4 Fed. R. Evid. Serv. 1378
UNITED STATES of America, Plaintiff-Appellee,
David P. NIX, Defendant-Appellant.
United States Court of Appeals,
Aug. 23, 1979.
Garland D. McInnis, Jr., Houston, Tex. (Court-appointed), for defendant-appellant.
Kevin M. Moore, Asst. U. S. Atty., Miami, Fla., for plaintiff-appellee.
Appeal from the United States District Court for the Southern District of Florida.
Before CLARK, GEE and HILL, Circuit Judges.
David P. Nix was convicted by a jury of 62 counts of mail fraud in violation of 18 U.S.C.A. §§ 1341, 1343 and 2, and sentenced to concurrent 5-year sentences on each count. He challenges his convictions on the grounds of prejudicial preindictment delay and three trial errors. No challenge is well taken.
When Nix discovered postal inspectors were investigating the "bust out" scheme he was perpetrating, he immediately fled to Mexico and remained there for more than four years. Even after his return he used an alias and took other action to avoid detection. When discovered, he was promptly indicted. The preindictment delay was of his own making and, whether prejudicial or not, is no defense to this prosecution.
Nix challenges, under Federal Rule of Evidence 615, the government's use of Postal Inspector Wesche as its final witness after Wesche had been designated to remain in the courtroom to assist the prosecutor during the testimony of all other government witnesses. The government was entitled to have Wesche's assistance. In re United States, 584 F.2d 666 (5th Cir. 1978). If defendant wished to invoke the suggested procedure of requiring that representative's testimony early on in the government's case, 584 F.2d at 667, he had the responsibility of bringing that wish to the attention of the trial court. Nix made no request for a cautionary instruction. See United States v. Pellegrino, 470 F.2d 1205 (2d Cir. 1972). The trial court did not commit error by failing to invoke these procedures sua sponte. In any event, Wesche's testimony was principally about matters he personally observed and was so independent of the testimony of other witnesses that no abuse of the court's discretion to permit his testimony was shown.
Based on Brady v. Maryland, 373 U.S. 83, 83 S.Ct. 1194, 10 L.Ed.2d 215 (1963), Nix objects to the government's failure to disclose that it possessed motion picture films taken of some activities observed by Wesche and a letter identifying a go-between Nix was using to conceal his presence in the United States. These items were inculpatory, not exculpatory, and could not have created "a reasonable doubt (of defendant's innocence) which did not otherwise exist." United States v. Agurs, 427 U.S. 97, 112, 96 S.Ct. 2392, 2402, 49 L.Ed.2d 342 (1976). The government did not offer the film and introduced the letter only upon cross-examination of Nix after he had denied that he attempted to conceal his identity upon his return.

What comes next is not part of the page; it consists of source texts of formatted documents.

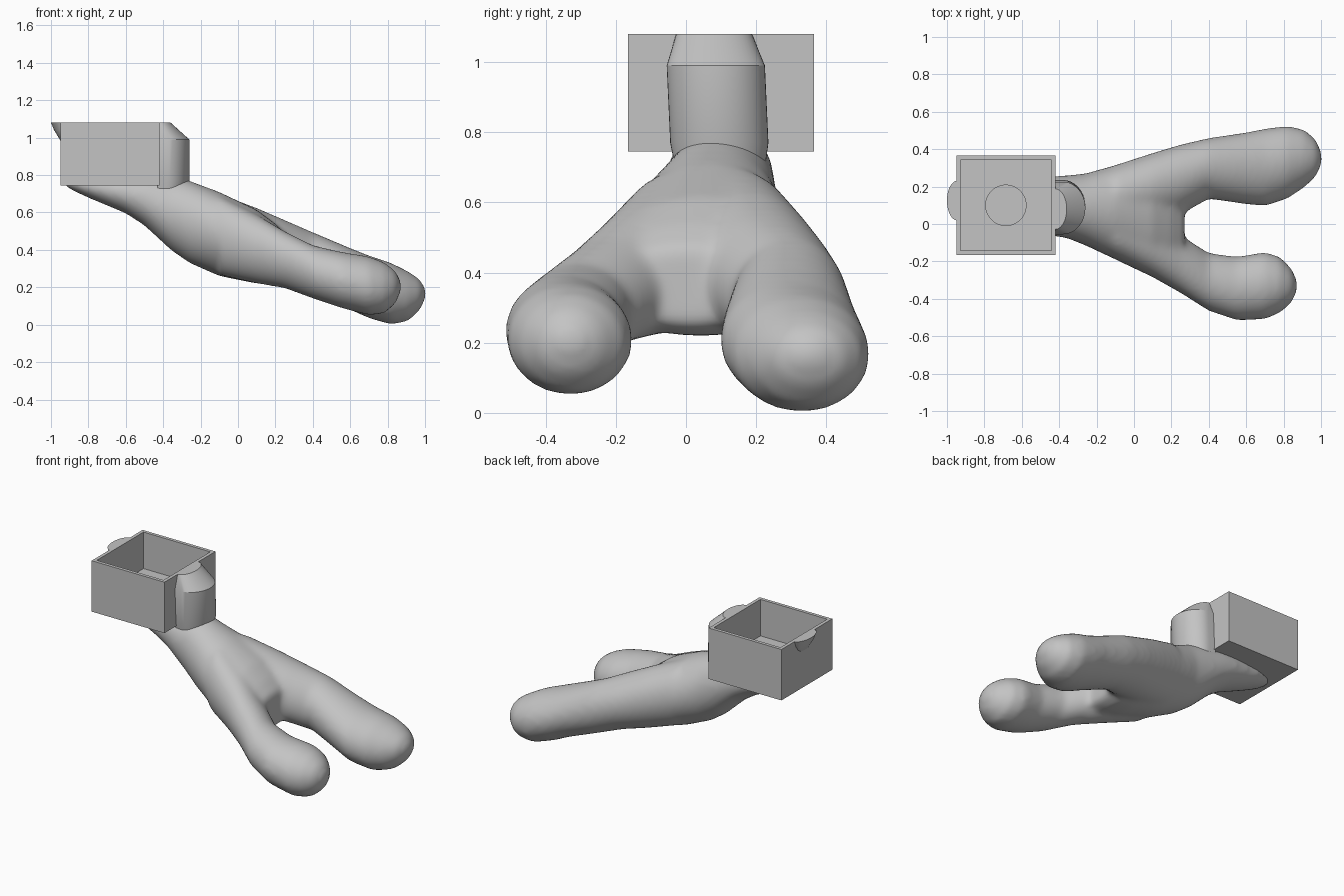
import bpy, bmesh
from math import sin, cos, pi

cube = bpy.data.objects.get("Cube")
if cube:
    bpy.data.objects.remove(cube, do_unlink=True)

grey = bpy.data.materials.new("plain grey")
grey.use_nodes = True
grey.diffuse_color = (0.55, 0.55, 0.55, 1)
grey.node_tree.nodes["Principled BSDF"].inputs["Base Color"].default_value = (0.55, 0.55, 0.55, 1)


def make_object(name, bm):
    bmesh.ops.recalc_face_normals(bm, faces=bm.faces)
    mesh = bpy.data.meshes.new(name)
    bm.to_mesh(mesh)
    bm.free()
    mesh.materials.append(grey)
    obj = bpy.data.objects.new(name, mesh)
    bpy.context.collection.objects.link(obj)
    return obj


def loft(bm, rings):
    """Skin a list of point rings and close both ends."""
    loops = [[bm.verts.new(p) for p in ring] for ring in rings]
    n = len(loops[0])
    for a, b in zip(loops, loops[1:]):
        for i in range(n):
            j = (i + 1) % n
            bm.faces.new((a[i], a[j], b[j], b[i]))
    bm.faces.new(loops[0])
    bm.faces.new(loops[-1])


def oval(x, y0, y1, z0, z1, n=40):
    """Upright elliptical section filling the given y and z ranges."""
    cy, cz, ry, rz = (y0 + y1) / 2, (z0 + z1) / 2, (y1 - y0) / 2, (z1 - z0) / 2
    return [(x, cy + ry * cos(2 * pi * i / n), cz + rz * sin(2 * pi * i / n)) for i in range(n)]


def half_round(z, back, cx, cy, rx, ry, n=24):
    """Level D-shaped section with its flat side at x = back."""
    arc = [(cx + rx * sin(pi * i / n), cy - ry * cos(pi * i / n), z) for i in range(n + 1)]
    return [(back, cy - ry, z)] + arc + [(back, cy + ry, z)]


def smooth(obj, degrees=35):
    bpy.ops.object.select_all(action="DESELECT")
    obj.select_set(True)
    bpy.context.view_layer.objects.active = obj
    bpy.ops.object.shade_smooth_by_angle(angle=degrees * pi / 180)


# Forked body: x, then y range and z range of each section
trunk = [
    (-0.93, 0.07, 0.14, 0.745, 0.79), (-0.88, 0.02, 0.18, 0.715, 0.80),
    (-0.78, -0.01, 0.21, 0.67, 0.81), (-0.6, -0.045, 0.24, 0.595, 0.815),
    (-0.5, -0.055, 0.25, 0.53, 0.815), (-0.36, -0.075, 0.26, 0.40, 0.80),
    (-0.26, -0.115, 0.27, 0.33, 0.77), (-0.1, -0.19, 0.315, 0.26, 0.71),
    (0.1, -0.285, 0.38, 0.22, 0.615), (0.2, -0.29, 0.36, 0.22, 0.54),
    (0.27, -0.23, 0.24, 0.25, 0.47),
]
left_leg = [
    (-0.1, -0.05, 0.315, 0.28, 0.70), (0.1, 0.0, 0.38, 0.23, 0.625),
    (0.25, 0.05, 0.425, 0.20, 0.56), (0.4, 0.135, 0.46, 0.155, 0.495),
    (0.6, 0.105, 0.49, 0.08, 0.41), (0.7, 0.095, 0.51, 0.035, 0.37),
    (0.82, 0.135, 0.525, 0.0, 0.33), (0.91, 0.195, 0.505, 0.02, 0.285),
    (0.97, 0.25, 0.455, 0.075, 0.245), (1.005, 0.32, 0.38, 0.145, 0.19),
]
right_leg = [
    (-0.1, -0.19, 0.12, 0.265, 0.69), (0.1, -0.285, 0.05, 0.22, 0.59),
    (0.25, -0.37, -0.06, 0.195, 0.50), (0.4, -0.465, -0.155, 0.14, 0.425),
    (0.55, -0.515, -0.175, 0.09, 0.39), (0.7, -0.51, -0.15, 0.05, 0.365),
    (0.78, -0.475, -0.175, 0.06, 0.335), (0.84, -0.425, -0.235, 0.11, 0.29),
    (0.872, -0.36, -0.3, 0.18, 0.23),
]
bm = bmesh.new()
for sections in (trunk, left_leg, right_leg):
    loft(bm, [oval(*s) for s in sections])
body = make_object("forked_body", bm)
remesh = body.modifiers.new("fuse", "REMESH")
remesh.mode = "VOXEL"
remesh.voxel_size = 0.016
remesh.use_smooth_shade = True
relax = body.modifiers.new("relax", "SMOOTH")
relax.factor = 0.5
relax.iterations = 14

# Open square box
BX, BY, SIDE, LOW, HIGH, FLOOR = -0.685, 0.1, 0.53, 0.745, 1.08, 0.84


def block(name, side, z0, z1):
    bm = bmesh.new()
    bmesh.ops.create_cube(bm, size=1)
    for v in bm.verts:
        v.co = (BX + v.co.x * side, BY + v.co.y * side, z1 if v.co.z > 0 else z0)
    return make_object(name, bm)


box = block("open_box", SIDE, LOW, HIGH)
cavity = block("box_cavity_cutter", SIDE - 0.044, FLOOR, HIGH + 0.2)

# Shallow round recess in the box floor
bm = bmesh.new()
bmesh.ops.create_cone(bm, cap_ends=True, segments=48, radius1=0.108, radius2=0.108, depth=0.08)
recess = make_object("floor_recess_cutter", bm)
recess.location = (BX, BY, FLOOR + 0.02)

for cutter in (cavity, recess):
    cut = box.modifiers.new(cutter.name, "BOOLEAN")
    cut.operation = "DIFFERENCE"
    cut.solver = "EXACT"
    cut.object = cutter
bpy.context.view_layer.update()
baked = bpy.data.meshes.new_from_object(box.evaluated_get(bpy.context.evaluated_depsgraph_get()))
box.modifiers.clear()
box.data = baked
for cutter in (cavity, recess):
    bpy.data.objects.remove(cutter, do_unlink=True)

# Rounded post with a sloping shoulder on the body side of the box
bm = bmesh.new()
wall = BX + SIDE / 2 - 0.01
loft(bm, [
    half_round(0.62, wall, -0.39, 0.1, 0.08, 0.115),
    half_round(0.77, wall, -0.38, 0.095, 0.12, 0.14),
    half_round(0.99, wall, -0.38, 0.085, 0.12, 0.14),
    half_round(HIGH, wall, -0.42, 0.08, 0.06, 0.108),
])
smooth(make_object("rounded_post", bm), 25)

# Small curved lip on the far side of the box
bm = bmesh.new()
wall = BX - SIDE / 2 + 0.01
loft(bm, [
    half_round(0.985, wall, -0.945, 0.125, -0.005, 0.04),
    half_round(1.01, wall, -0.945, 0.125, -0.02, 0.07),
    half_round(1.04, wall, -0.945, 0.125, -0.038, 0.09),
    half_round(HIGH, wall, -0.945, 0.125, -0.055, 0.106),
])
smooth(make_object("curved_lip", bm))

Nix finally urges that the failure to produce the Wesche films and sound recordings, violated the provision of the court's "Standing Discovery Order," which required disclosure of whether defendant was the subject of any electronic surveillance, and deprived him of due process. The requirement to disclose electronic surveillance does not encompass disclosure of motion picture films and direct sound recordings made in connection therewith. A second discovery order covered photographs which the government intended to use to prove its case-in-chief. Since it did not offer the films, this order was not violated.
The convictions of David P. Nix are